RECORDS FOR THE TASK:
===

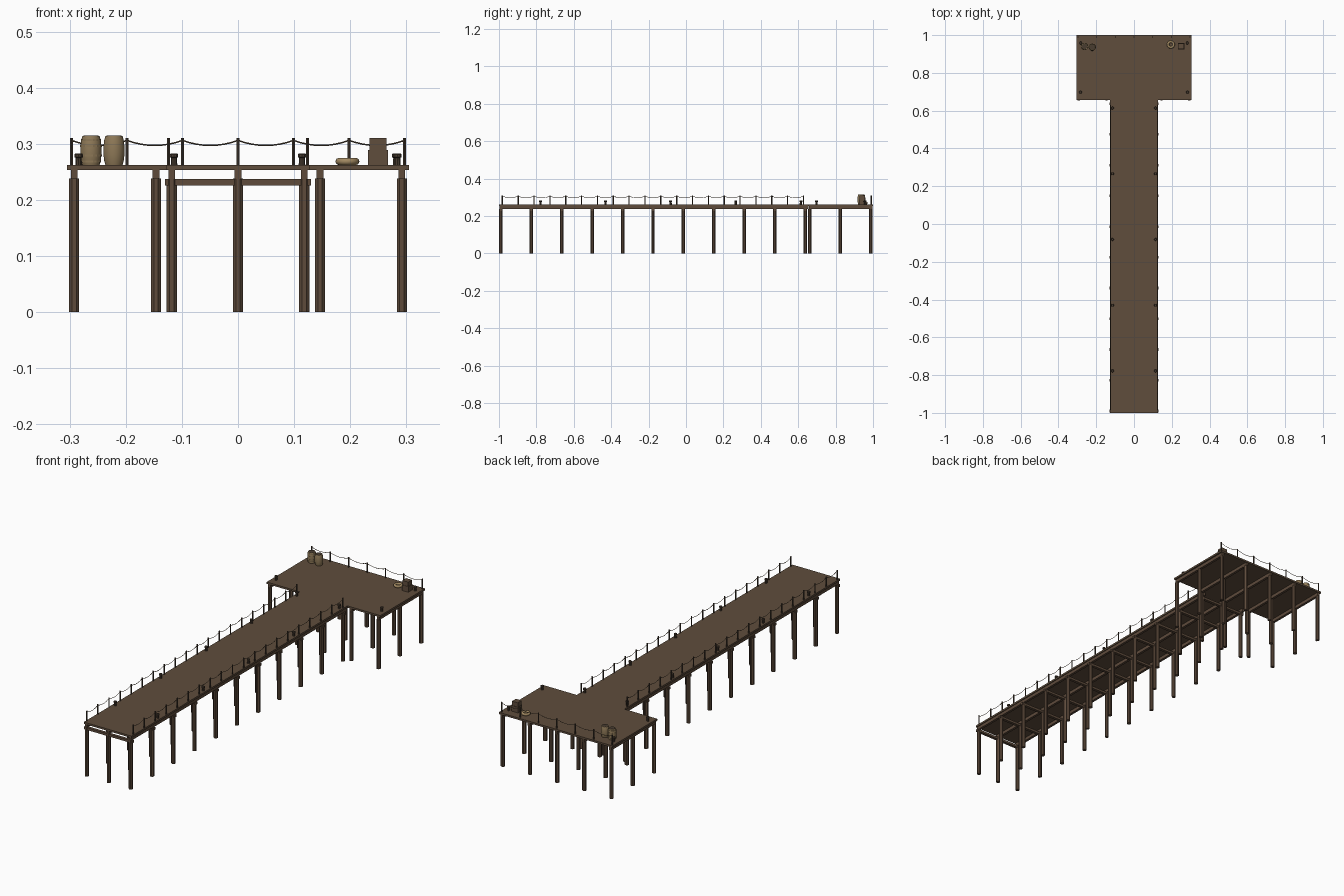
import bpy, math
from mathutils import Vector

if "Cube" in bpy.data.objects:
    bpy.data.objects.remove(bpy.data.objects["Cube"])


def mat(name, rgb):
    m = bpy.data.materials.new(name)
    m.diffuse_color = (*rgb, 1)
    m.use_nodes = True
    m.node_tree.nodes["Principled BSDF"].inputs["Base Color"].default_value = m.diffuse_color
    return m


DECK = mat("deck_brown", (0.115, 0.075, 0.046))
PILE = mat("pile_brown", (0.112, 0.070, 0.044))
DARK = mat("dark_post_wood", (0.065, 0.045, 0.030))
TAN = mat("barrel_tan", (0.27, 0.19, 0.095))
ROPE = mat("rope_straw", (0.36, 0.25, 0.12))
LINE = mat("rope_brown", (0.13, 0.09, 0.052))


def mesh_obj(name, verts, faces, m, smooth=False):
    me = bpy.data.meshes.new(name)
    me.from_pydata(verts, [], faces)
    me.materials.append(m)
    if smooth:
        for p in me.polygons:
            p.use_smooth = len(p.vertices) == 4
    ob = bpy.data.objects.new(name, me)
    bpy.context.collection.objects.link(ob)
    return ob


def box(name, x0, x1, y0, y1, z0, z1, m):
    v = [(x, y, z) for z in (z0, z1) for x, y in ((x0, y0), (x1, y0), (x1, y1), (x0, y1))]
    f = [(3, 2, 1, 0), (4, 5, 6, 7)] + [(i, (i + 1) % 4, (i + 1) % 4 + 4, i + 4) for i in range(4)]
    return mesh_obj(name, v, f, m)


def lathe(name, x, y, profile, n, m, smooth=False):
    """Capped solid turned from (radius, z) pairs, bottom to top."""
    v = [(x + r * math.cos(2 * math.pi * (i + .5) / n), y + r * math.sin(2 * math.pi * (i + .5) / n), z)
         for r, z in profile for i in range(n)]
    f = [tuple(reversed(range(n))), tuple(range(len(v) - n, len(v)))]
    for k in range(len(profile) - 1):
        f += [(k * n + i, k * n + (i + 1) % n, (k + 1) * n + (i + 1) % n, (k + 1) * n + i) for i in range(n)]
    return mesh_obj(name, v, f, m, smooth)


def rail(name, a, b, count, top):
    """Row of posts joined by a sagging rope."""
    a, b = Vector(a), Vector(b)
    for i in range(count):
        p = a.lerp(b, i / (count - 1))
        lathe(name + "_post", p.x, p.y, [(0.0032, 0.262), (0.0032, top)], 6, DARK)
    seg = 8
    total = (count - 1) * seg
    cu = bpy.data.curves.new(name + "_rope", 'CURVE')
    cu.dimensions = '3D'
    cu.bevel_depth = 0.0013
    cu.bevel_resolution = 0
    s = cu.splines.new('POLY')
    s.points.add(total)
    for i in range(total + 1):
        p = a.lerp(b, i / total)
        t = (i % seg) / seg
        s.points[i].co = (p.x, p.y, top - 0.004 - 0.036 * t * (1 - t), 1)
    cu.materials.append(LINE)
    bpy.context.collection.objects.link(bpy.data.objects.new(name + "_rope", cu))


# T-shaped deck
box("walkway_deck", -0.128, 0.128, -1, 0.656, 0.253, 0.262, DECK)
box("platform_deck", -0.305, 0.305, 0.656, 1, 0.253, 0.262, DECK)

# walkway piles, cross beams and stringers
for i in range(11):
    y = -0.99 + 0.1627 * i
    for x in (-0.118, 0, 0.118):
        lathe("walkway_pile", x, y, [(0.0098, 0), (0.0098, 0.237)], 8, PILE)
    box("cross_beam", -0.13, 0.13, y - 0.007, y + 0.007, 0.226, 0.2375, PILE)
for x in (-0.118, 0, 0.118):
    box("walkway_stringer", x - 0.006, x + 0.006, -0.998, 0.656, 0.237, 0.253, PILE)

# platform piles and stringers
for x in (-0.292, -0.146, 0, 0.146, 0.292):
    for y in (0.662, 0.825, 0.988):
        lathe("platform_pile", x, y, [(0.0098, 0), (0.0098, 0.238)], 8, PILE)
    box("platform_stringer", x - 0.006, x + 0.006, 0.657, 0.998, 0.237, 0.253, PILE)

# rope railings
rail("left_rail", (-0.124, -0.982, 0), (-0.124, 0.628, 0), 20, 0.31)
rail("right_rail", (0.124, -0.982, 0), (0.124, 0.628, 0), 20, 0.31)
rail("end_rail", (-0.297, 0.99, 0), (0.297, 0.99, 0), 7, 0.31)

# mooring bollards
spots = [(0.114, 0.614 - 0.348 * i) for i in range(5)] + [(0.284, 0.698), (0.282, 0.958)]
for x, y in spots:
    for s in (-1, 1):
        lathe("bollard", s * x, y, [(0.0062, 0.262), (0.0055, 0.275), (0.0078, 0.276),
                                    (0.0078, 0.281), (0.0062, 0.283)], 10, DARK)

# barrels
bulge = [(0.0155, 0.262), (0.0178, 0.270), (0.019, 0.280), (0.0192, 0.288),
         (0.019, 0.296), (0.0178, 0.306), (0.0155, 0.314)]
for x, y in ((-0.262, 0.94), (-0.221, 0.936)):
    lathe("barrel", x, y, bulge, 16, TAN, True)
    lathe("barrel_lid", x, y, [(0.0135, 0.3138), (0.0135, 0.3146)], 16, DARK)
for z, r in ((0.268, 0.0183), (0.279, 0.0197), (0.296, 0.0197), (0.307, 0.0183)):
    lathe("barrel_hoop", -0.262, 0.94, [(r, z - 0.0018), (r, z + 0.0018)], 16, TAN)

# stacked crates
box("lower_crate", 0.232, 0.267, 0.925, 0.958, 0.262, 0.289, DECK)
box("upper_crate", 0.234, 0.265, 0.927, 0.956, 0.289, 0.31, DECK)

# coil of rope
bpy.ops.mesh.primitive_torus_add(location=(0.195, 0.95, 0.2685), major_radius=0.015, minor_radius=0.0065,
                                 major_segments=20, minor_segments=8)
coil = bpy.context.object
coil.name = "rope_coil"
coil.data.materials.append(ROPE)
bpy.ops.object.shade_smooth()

===

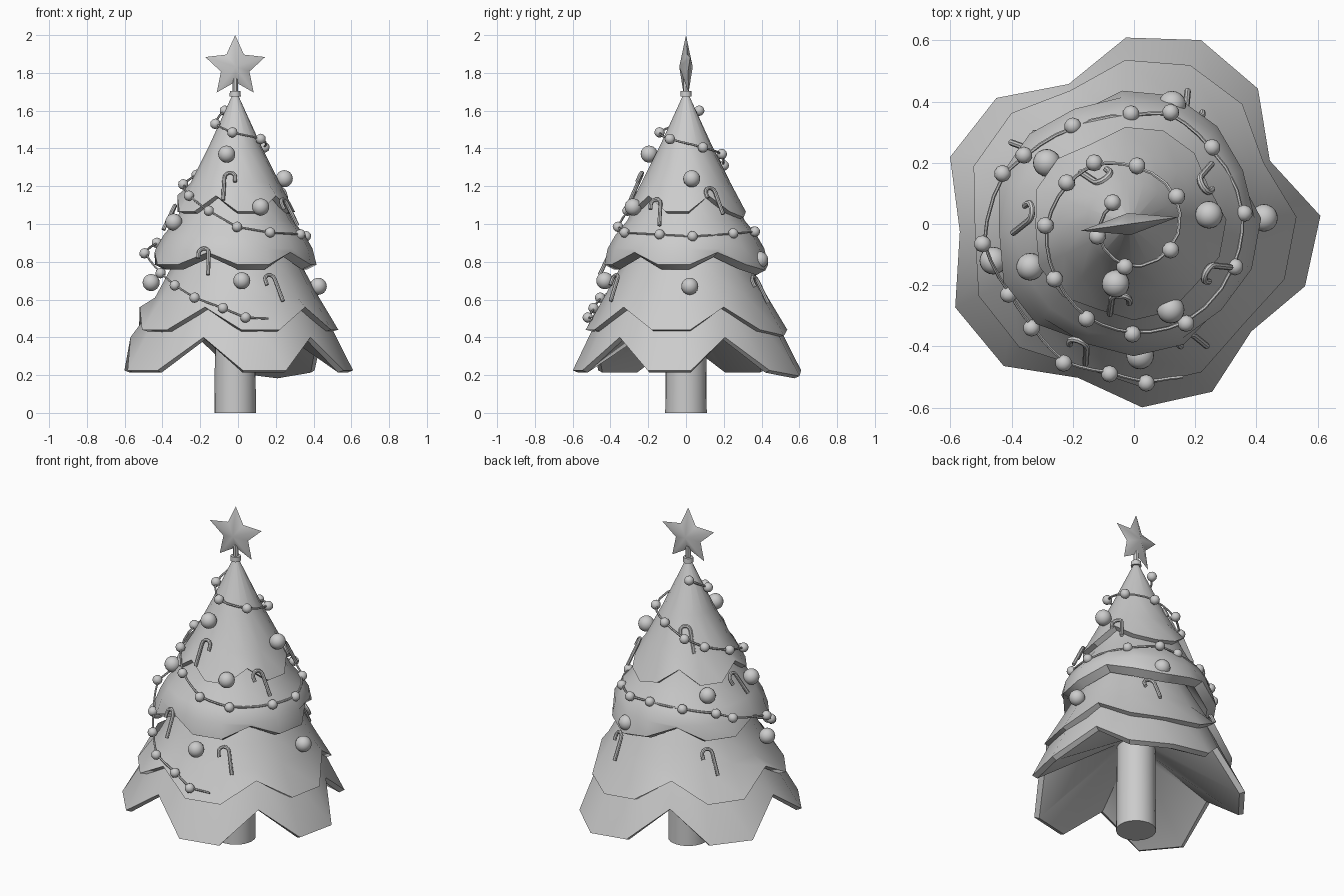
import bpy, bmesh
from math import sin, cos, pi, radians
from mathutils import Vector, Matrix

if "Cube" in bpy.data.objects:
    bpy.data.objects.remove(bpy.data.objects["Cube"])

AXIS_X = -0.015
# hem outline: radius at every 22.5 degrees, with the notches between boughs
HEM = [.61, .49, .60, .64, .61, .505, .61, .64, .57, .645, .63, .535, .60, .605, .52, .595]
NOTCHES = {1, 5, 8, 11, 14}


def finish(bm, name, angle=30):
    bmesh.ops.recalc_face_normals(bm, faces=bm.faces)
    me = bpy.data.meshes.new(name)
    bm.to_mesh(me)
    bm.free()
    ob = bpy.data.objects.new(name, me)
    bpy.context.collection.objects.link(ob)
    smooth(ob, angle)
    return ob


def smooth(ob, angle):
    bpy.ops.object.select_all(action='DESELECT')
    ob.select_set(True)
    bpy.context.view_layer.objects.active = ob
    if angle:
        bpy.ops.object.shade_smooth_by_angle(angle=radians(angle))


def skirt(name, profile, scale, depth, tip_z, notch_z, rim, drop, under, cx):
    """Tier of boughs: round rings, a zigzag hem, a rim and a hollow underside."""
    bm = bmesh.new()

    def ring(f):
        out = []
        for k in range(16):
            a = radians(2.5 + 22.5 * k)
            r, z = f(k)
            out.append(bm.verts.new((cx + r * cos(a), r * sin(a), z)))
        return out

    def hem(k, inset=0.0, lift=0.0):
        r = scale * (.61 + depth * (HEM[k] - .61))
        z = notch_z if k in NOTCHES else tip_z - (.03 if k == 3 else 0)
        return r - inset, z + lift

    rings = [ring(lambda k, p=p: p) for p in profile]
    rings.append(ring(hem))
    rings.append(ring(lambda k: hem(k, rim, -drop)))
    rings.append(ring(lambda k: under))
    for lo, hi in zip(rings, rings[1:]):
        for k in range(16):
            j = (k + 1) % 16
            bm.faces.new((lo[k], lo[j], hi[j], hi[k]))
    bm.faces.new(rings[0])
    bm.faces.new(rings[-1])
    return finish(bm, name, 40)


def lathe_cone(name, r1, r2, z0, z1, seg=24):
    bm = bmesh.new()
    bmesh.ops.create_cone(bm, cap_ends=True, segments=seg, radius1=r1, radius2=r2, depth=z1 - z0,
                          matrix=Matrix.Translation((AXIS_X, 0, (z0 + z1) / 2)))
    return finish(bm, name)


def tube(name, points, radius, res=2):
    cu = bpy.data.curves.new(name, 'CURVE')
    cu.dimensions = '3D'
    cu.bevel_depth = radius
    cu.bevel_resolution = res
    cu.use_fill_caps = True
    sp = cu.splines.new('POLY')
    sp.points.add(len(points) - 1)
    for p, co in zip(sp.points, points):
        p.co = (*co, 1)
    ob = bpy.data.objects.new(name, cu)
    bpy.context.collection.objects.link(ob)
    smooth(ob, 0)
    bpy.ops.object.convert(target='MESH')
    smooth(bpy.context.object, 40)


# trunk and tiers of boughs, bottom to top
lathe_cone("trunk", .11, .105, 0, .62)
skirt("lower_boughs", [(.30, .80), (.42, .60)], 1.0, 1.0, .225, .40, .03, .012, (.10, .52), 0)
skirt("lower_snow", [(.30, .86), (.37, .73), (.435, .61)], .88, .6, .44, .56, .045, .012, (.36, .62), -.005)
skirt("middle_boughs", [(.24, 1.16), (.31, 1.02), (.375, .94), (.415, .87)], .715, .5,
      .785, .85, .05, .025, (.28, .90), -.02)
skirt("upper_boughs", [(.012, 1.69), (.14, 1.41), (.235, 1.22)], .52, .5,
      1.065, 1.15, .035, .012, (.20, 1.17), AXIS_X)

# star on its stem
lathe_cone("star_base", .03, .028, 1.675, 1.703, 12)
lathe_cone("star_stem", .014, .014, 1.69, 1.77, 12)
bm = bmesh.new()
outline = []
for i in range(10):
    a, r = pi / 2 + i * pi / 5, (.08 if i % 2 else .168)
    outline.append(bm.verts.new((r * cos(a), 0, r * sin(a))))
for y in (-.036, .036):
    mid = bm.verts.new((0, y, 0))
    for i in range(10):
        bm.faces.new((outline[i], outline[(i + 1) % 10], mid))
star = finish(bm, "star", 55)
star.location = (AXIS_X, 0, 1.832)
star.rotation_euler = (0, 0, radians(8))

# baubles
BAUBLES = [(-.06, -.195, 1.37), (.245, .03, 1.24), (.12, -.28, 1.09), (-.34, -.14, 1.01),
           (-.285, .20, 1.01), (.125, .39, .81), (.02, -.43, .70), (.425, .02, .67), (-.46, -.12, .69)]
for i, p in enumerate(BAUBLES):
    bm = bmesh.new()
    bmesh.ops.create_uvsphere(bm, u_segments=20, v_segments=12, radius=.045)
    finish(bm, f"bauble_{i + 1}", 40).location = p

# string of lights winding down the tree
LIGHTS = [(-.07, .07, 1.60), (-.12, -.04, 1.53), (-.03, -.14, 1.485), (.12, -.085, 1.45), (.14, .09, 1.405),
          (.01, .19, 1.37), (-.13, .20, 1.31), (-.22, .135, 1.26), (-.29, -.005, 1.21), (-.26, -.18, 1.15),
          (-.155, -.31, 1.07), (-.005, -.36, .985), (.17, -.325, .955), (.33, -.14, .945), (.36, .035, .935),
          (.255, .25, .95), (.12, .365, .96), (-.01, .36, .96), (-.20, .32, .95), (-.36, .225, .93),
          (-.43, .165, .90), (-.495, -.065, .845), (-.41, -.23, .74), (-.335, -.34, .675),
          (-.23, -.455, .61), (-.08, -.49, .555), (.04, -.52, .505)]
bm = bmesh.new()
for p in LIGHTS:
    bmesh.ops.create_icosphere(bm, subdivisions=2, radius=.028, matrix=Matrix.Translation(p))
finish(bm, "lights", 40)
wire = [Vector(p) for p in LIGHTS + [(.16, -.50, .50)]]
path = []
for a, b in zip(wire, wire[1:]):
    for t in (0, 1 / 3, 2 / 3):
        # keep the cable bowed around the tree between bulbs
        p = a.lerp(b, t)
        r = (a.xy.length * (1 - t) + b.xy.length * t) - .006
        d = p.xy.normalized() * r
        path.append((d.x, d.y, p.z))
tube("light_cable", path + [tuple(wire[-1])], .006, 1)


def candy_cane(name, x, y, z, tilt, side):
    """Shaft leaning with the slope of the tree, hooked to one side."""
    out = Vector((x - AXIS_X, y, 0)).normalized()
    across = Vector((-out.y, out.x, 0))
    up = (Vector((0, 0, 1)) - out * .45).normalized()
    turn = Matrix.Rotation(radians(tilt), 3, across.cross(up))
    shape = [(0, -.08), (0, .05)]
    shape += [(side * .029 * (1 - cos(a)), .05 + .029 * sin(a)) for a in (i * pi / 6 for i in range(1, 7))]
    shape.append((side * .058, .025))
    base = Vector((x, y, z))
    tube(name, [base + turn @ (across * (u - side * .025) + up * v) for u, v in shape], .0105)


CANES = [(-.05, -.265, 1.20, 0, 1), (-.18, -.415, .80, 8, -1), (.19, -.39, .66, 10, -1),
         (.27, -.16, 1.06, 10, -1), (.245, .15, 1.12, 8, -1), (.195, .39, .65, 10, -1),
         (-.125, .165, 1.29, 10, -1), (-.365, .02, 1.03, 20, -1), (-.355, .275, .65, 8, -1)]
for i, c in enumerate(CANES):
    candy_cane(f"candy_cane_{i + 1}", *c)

===

EXERCISE INSTRUCTIONS:
Within the material above, copy exactly the lines from the line that holds "up = (Vector((0, 0, 1))" up to and including the line that holds "tube(name, [base +".

OUTPUT FOR THIS EXERCISE:
    up = (Vector((0, 0, 1)) - out * .45).normalized()
    turn = Matrix.Rotation(radians(tilt), 3, across.cross(up))
    shape = [(0, -.08), (0, .05)]
    shape += [(side * .029 * (1 - cos(a)), .05 + .029 * sin(a)) for a in (i * pi / 6 for i in range(1, 7))]
    shape.append((side * .058, .025))
    base = Vector((x, y, z))
    tube(name, [base + turn @ (across * (u - side * .025) + up * v) for u, v in shape], .0105)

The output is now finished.